Today we measured the depths of two sites where holes had been dug into the ground to reveal the layering. We found the average measurement in centimeters for the top 5 biggest rocks to understand the scale of the rocks in that layer. Beside one of the sites we discovered the skeleton of a deer or elk that had been bleached by the sun. When we measured the different layers we found and studied tephra, pumice that had fallen from the plume after being blown by the wind. We had to measure and record the depth and the pumice rock sizes. Then we made our stratigraphic columns that showed the types and sizes of the rocks we uncovered within the layers. There were four locations to observe, but we only managed to reach two. After a long day of climbing steep hills of pumice to get to the sites we returned to camp to map out the sites as well as other points.
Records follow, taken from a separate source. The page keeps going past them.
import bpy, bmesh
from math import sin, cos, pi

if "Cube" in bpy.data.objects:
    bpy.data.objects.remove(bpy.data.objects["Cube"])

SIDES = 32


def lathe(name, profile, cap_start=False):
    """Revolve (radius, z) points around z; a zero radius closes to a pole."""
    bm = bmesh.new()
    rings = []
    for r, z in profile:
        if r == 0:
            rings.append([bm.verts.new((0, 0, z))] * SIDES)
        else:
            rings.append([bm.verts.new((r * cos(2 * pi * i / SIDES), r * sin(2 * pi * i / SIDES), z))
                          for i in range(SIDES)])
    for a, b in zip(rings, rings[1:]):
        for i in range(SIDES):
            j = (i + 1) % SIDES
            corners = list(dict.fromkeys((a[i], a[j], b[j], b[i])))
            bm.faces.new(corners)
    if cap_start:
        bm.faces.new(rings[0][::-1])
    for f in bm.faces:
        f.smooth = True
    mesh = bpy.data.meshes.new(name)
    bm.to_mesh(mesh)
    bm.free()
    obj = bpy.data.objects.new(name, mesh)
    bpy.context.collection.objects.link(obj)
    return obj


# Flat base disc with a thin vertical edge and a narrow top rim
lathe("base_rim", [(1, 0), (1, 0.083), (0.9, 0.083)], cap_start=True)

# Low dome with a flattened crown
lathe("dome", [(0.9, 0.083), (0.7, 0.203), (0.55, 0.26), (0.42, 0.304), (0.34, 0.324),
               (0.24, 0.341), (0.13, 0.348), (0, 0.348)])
Together we were able to determine the wind direction of the 1980 eruption using contour maps. We found that hiking boots are a great investment and the importance of making sure the GPS locations we plotted were accurate. We regrouped and discussed the use of GPS coordinates and how their uses have evolved so that scientists can accurately portray exact locations.
Contributed by the Phreatic Phoenixes